1 cup chickpea flour
1 cup water
1/4 cup olive oil, divided
1 large tomato or 2 small, diced
1/4 cup thinly sliced green onions
Freshly ground pepper
1/2 cup freshly grated Parmesan cheese
Heat the broiler.
Sift the chickpea flour with 1/2 teaspoon of salt into a bowl. Slowly add the water, whisking constantly to form a paste. Beat with a wire whisk until smooth. Let the batter stand, covered, at room temperature for 30 minutes.
In a 10-inch nonstick, ovenproof skillet, heat 1 tablespoon of the olive oil over medium-high heat. Stir the batter and pour 1/2 the batter into the skillet, tipping and swirling it to evenly coat the pan. Cook over medium-high heat until the bottom is golden and crisp and the top is almost set, 2 to 3 minutes. Burst any large air bubbles with the tip of a knife. Sprinkle 1/2 of the tomato and green onions along with pepper to taste on top.

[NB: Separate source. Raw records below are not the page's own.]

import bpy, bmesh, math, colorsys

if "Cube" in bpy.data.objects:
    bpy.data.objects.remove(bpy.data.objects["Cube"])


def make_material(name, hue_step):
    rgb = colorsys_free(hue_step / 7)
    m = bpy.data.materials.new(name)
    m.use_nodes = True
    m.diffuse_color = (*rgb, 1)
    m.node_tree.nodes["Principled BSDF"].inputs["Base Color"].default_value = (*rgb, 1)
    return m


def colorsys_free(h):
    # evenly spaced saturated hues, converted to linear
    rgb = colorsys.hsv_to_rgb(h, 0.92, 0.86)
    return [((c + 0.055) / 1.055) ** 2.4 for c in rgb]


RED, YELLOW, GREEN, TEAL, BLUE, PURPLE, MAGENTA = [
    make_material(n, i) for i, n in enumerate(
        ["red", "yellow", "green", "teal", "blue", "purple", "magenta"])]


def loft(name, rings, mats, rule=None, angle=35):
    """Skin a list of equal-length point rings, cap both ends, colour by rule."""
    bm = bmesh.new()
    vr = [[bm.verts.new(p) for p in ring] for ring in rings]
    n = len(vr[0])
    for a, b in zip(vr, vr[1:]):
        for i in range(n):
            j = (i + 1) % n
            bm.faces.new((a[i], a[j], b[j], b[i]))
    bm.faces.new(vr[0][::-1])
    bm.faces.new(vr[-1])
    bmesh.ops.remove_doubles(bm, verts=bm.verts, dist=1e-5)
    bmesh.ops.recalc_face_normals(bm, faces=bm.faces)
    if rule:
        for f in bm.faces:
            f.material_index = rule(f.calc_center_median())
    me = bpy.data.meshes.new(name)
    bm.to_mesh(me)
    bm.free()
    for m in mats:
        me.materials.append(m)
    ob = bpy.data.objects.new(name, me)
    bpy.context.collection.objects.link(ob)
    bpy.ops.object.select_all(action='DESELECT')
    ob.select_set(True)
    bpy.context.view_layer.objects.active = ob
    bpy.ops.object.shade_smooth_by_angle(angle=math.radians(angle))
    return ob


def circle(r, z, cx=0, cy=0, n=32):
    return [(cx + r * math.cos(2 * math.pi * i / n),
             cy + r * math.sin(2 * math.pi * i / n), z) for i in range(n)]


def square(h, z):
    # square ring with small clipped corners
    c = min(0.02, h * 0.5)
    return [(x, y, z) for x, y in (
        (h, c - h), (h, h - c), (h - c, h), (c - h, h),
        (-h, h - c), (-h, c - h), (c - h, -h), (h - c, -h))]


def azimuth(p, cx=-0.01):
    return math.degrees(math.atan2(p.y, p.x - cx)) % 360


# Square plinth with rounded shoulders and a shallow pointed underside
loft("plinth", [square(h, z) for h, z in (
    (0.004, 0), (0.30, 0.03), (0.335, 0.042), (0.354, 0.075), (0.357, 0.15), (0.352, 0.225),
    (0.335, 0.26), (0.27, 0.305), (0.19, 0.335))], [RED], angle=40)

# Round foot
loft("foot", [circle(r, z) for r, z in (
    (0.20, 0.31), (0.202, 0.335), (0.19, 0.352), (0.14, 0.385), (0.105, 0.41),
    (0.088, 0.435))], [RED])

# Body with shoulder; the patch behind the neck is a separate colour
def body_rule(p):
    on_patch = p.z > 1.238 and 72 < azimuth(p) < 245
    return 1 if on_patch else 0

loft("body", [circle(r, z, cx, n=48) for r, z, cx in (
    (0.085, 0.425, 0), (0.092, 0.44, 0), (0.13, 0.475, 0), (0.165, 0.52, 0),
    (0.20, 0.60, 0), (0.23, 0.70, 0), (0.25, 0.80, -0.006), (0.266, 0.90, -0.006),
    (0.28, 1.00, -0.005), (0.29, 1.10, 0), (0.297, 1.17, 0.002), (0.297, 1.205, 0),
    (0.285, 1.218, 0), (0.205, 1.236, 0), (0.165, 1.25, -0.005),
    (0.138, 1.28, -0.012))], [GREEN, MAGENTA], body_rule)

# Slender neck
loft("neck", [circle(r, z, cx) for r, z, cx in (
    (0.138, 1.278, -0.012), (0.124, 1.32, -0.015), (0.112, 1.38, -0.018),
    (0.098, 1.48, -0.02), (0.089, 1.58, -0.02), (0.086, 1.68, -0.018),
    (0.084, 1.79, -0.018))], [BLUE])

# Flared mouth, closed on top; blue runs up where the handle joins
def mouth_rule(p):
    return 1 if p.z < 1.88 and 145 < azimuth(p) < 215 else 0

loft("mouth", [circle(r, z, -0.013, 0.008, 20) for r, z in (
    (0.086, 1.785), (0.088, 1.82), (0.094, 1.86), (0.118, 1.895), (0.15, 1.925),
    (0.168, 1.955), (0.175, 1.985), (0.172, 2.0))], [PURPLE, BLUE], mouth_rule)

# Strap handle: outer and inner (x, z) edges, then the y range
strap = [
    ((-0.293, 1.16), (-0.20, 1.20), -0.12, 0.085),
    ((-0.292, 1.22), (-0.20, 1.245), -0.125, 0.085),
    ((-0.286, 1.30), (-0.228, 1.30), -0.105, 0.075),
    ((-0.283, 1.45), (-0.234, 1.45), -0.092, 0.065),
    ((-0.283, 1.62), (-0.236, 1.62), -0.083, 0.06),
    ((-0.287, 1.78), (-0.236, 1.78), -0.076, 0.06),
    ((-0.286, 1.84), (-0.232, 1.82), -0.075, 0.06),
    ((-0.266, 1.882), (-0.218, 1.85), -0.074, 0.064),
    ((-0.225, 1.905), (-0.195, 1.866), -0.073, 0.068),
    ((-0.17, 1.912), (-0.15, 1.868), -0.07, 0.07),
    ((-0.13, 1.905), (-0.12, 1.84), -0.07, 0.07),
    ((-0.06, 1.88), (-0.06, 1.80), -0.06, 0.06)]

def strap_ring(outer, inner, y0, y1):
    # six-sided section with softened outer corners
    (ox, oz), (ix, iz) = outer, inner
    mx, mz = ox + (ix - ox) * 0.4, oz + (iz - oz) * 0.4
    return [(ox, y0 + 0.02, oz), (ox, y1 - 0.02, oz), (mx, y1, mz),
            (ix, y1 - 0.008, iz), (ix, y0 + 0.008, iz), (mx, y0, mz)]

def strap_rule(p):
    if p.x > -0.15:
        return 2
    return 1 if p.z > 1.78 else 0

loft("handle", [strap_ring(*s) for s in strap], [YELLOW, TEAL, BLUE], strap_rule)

Place the pan under the broiler and cook until golden and crisp, about 2 to 3 minutes. Slide the pizza onto a work surface. Sprinkle with salt to taste and half the Parmesan cheese. Cut the pizza into wedges and serve hot. Repeat with the remaining batter.
2 pizzas. Each of 8 servings: 136 calories; 163 mg sodium; 5 mg cholesterol; 10 grams fat; 2 grams saturated fat; 8 grams carbohydrates; 5 grams protein; 1.56 grams fiber.
Active Work Time: 20 minutes * Total Preparation Time: 1 hour, 5 minutes * Vegetarian
Leftover soup can be kept in the refrigerator for several days, or it can be frozen.
2 tablespoons olive oil
1/2 cup diced celery
1/2 cup diced carrots
1 onion, diced
3/4 pound fresh shiitake mushrooms, thinly sliced
2 cloves garlic, minced
8 cups vegetable stock or water
2 tablespoons soy sauce
1/3 cup pearl barley
1 tablespoon dry Sherry
Freshly ground pepper
Heat the olive oil in a large heavy pot over medium-high heat. Cook the celery and carrots, stirring occasionally, until slightly softened, 5 minutes. Add the onion and cook until softened, 5 minutes more. Add the mushrooms and garlic and cook, uncovered, stirring occasionally, until lightly browned, about 5 minutes.